- Task goal -
Some of the lines below need repeating. Reproduce exactly those between the lines holding "const n = 17;" and "const t = a", inclusive.

- Dataset records -
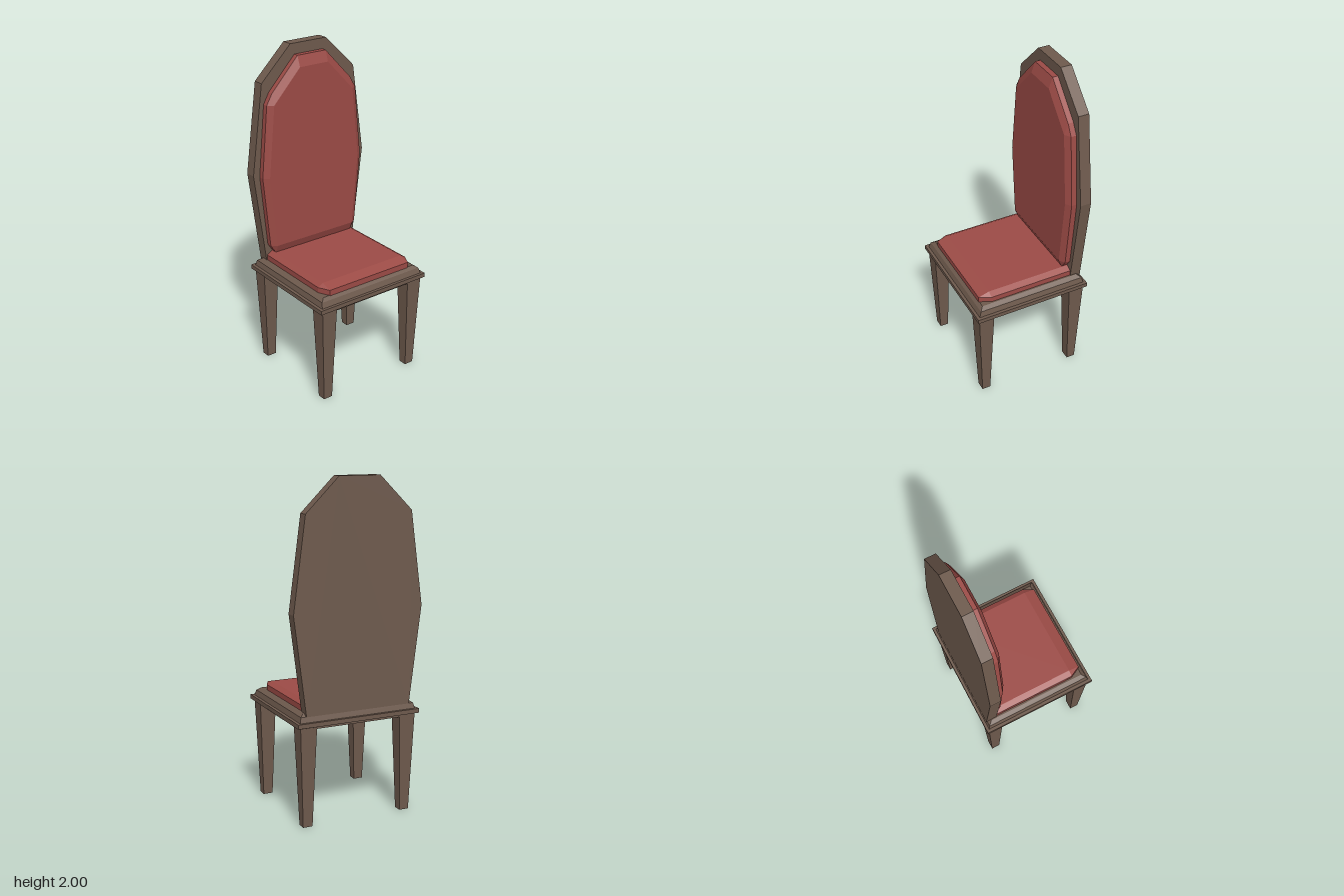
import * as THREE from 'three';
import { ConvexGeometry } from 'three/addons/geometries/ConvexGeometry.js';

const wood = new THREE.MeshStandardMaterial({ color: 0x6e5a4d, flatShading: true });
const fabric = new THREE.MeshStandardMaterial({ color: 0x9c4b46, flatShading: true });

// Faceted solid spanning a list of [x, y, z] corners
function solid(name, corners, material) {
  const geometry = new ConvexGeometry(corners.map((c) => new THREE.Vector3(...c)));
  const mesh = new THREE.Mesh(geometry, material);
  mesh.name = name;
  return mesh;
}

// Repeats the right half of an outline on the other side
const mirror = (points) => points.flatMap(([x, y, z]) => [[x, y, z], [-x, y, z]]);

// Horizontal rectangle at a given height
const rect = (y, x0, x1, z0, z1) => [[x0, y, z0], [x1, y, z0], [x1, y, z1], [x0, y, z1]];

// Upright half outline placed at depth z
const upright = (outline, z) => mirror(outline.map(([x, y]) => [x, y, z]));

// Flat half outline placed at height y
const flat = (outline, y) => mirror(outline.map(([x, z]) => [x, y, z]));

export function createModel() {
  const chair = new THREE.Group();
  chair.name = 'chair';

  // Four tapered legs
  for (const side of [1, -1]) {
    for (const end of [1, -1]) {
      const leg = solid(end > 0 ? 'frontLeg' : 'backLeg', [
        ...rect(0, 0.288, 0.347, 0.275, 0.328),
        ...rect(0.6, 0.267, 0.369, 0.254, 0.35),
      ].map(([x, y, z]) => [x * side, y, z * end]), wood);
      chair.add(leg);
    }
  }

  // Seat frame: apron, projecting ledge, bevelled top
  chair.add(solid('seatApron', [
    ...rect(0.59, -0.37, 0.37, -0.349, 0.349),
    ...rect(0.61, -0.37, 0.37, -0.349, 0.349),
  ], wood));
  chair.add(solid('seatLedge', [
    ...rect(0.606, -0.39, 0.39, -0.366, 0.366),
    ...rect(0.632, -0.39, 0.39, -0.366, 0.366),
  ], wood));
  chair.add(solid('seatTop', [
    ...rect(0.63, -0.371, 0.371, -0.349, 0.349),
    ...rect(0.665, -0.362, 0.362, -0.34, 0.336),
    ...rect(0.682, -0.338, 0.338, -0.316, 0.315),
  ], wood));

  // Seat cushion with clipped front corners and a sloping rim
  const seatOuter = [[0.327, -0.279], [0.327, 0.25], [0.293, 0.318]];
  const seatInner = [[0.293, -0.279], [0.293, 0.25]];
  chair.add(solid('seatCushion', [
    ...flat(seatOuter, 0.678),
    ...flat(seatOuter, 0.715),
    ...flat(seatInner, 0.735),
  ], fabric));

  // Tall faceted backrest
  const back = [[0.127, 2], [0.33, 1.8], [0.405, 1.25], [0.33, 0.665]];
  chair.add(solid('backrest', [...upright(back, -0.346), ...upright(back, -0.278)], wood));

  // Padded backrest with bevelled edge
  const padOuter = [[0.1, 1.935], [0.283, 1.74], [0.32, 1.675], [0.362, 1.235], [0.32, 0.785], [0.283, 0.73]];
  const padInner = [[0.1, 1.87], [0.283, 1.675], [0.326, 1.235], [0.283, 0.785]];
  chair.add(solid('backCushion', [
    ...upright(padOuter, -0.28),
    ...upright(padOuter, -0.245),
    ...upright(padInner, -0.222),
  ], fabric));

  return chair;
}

* * *

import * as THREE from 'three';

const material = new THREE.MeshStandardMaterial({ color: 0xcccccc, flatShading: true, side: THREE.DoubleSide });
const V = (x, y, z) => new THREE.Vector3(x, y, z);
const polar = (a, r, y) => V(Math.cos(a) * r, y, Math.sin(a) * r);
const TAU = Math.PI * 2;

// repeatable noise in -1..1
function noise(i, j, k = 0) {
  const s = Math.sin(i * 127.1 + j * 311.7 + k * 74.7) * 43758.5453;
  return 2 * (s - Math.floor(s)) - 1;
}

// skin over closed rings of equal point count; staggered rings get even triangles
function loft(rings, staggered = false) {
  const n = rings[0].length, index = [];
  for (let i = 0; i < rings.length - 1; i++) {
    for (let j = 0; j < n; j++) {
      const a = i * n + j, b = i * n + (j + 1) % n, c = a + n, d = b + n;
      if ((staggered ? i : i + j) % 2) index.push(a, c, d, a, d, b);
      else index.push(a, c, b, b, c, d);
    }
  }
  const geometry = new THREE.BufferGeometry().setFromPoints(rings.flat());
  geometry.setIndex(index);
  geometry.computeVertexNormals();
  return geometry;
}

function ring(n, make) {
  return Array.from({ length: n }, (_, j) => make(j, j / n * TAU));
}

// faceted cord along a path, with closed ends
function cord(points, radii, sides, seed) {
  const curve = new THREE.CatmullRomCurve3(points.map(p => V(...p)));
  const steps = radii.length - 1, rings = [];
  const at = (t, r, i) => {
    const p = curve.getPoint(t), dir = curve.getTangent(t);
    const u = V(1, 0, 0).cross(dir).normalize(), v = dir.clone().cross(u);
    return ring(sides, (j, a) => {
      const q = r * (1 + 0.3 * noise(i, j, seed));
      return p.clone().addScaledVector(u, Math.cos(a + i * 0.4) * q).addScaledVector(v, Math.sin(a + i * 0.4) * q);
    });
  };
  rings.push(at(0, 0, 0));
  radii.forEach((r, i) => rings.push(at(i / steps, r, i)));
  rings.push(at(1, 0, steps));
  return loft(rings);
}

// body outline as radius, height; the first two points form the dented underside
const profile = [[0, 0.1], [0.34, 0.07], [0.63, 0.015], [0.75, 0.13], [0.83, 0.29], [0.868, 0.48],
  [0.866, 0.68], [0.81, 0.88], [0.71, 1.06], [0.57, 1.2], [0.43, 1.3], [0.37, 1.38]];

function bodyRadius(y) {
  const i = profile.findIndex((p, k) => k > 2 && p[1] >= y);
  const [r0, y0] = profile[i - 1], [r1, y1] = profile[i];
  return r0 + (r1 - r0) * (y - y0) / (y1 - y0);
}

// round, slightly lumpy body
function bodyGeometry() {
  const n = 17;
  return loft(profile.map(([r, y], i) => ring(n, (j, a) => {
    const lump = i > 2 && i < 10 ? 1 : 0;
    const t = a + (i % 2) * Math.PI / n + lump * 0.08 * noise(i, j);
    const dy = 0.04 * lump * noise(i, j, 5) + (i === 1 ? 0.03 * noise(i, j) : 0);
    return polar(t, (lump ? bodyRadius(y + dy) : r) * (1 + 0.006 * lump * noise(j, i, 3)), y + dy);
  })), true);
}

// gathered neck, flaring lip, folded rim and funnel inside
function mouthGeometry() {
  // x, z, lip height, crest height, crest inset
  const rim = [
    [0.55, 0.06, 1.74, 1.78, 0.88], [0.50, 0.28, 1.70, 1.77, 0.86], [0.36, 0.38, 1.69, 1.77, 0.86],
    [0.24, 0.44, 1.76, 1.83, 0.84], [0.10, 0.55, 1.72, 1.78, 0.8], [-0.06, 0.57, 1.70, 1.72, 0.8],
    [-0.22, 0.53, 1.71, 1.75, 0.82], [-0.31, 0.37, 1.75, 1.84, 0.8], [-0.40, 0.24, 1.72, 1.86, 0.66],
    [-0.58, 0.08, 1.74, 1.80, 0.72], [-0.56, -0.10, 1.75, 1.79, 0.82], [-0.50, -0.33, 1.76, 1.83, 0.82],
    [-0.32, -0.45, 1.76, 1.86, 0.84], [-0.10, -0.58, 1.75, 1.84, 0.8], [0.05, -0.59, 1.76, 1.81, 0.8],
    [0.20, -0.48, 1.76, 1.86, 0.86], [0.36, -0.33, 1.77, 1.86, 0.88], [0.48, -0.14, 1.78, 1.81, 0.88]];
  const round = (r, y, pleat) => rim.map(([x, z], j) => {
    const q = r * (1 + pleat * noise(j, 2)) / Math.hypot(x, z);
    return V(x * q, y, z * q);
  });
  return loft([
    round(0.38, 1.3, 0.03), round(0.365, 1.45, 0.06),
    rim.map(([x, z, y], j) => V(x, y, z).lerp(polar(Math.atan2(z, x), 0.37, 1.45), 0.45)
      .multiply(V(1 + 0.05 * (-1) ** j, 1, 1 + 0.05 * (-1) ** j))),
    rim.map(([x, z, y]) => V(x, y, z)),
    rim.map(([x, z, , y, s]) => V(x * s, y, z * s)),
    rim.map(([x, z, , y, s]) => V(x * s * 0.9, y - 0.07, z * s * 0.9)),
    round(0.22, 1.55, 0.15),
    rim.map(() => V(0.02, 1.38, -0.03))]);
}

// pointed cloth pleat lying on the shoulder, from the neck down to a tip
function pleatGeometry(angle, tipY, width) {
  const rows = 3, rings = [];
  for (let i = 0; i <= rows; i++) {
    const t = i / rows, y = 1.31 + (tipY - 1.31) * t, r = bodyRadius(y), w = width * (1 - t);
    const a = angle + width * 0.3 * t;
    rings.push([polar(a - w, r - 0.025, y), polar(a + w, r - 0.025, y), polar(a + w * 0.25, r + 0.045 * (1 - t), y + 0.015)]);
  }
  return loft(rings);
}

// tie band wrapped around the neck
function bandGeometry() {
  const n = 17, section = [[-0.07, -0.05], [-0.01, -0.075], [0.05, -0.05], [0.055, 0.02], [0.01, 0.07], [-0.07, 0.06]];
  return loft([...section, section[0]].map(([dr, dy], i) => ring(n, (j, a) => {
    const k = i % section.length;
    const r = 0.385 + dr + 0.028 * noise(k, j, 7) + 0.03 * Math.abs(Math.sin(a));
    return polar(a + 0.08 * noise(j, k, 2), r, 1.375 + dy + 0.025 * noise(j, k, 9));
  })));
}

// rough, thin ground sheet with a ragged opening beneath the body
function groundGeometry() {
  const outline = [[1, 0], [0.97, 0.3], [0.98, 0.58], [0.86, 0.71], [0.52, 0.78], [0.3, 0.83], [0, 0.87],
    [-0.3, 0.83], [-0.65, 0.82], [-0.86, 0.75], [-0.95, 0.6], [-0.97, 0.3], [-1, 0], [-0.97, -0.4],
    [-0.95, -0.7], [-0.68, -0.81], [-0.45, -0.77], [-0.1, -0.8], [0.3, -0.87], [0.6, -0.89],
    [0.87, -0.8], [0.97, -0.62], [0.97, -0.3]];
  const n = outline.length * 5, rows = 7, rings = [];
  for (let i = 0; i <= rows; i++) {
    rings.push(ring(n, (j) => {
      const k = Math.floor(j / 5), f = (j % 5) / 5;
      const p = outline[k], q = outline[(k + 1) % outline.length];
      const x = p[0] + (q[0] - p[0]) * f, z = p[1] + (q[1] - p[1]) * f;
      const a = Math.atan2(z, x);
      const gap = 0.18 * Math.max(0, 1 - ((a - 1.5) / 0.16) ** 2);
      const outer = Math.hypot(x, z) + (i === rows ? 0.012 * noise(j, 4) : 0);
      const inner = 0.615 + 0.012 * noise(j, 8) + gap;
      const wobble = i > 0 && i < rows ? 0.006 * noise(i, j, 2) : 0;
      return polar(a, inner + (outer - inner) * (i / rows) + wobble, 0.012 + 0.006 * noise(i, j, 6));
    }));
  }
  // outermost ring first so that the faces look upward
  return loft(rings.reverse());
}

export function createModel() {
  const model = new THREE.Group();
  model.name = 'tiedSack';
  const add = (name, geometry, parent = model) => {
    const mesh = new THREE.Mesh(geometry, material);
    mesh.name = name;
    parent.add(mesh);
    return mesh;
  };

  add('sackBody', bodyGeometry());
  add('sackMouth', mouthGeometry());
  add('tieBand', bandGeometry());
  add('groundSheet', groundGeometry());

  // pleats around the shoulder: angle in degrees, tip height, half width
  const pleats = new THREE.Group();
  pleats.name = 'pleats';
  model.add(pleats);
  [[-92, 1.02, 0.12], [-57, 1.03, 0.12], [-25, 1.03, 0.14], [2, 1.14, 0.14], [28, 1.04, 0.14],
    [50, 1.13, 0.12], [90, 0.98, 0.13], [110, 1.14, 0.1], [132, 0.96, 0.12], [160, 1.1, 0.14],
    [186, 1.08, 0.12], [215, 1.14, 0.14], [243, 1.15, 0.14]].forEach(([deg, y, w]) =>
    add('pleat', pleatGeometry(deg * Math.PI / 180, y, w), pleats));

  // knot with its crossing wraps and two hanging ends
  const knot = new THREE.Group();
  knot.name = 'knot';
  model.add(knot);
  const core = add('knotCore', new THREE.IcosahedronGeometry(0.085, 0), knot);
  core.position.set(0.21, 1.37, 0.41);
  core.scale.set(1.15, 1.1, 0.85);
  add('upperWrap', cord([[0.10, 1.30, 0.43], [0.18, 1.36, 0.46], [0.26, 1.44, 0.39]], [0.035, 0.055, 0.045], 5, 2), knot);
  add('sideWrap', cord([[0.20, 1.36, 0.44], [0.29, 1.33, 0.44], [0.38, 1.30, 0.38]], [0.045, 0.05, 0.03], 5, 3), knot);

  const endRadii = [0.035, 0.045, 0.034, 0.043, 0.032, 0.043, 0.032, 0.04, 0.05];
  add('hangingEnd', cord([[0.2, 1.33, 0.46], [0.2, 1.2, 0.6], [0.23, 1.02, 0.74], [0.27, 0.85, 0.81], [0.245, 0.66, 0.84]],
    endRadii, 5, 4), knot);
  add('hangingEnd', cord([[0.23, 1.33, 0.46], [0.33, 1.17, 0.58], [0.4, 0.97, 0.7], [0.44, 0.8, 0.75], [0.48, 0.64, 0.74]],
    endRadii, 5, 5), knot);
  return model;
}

- Answer box -
  const n = 17;
  return loft(profile.map(([r, y], i) => ring(n, (j, a) => {
    const lump = i > 2 && i < 10 ? 1 : 0;
    const t = a + (i % 2) * Math.PI / n + lump * 0.08 * noise(i, j);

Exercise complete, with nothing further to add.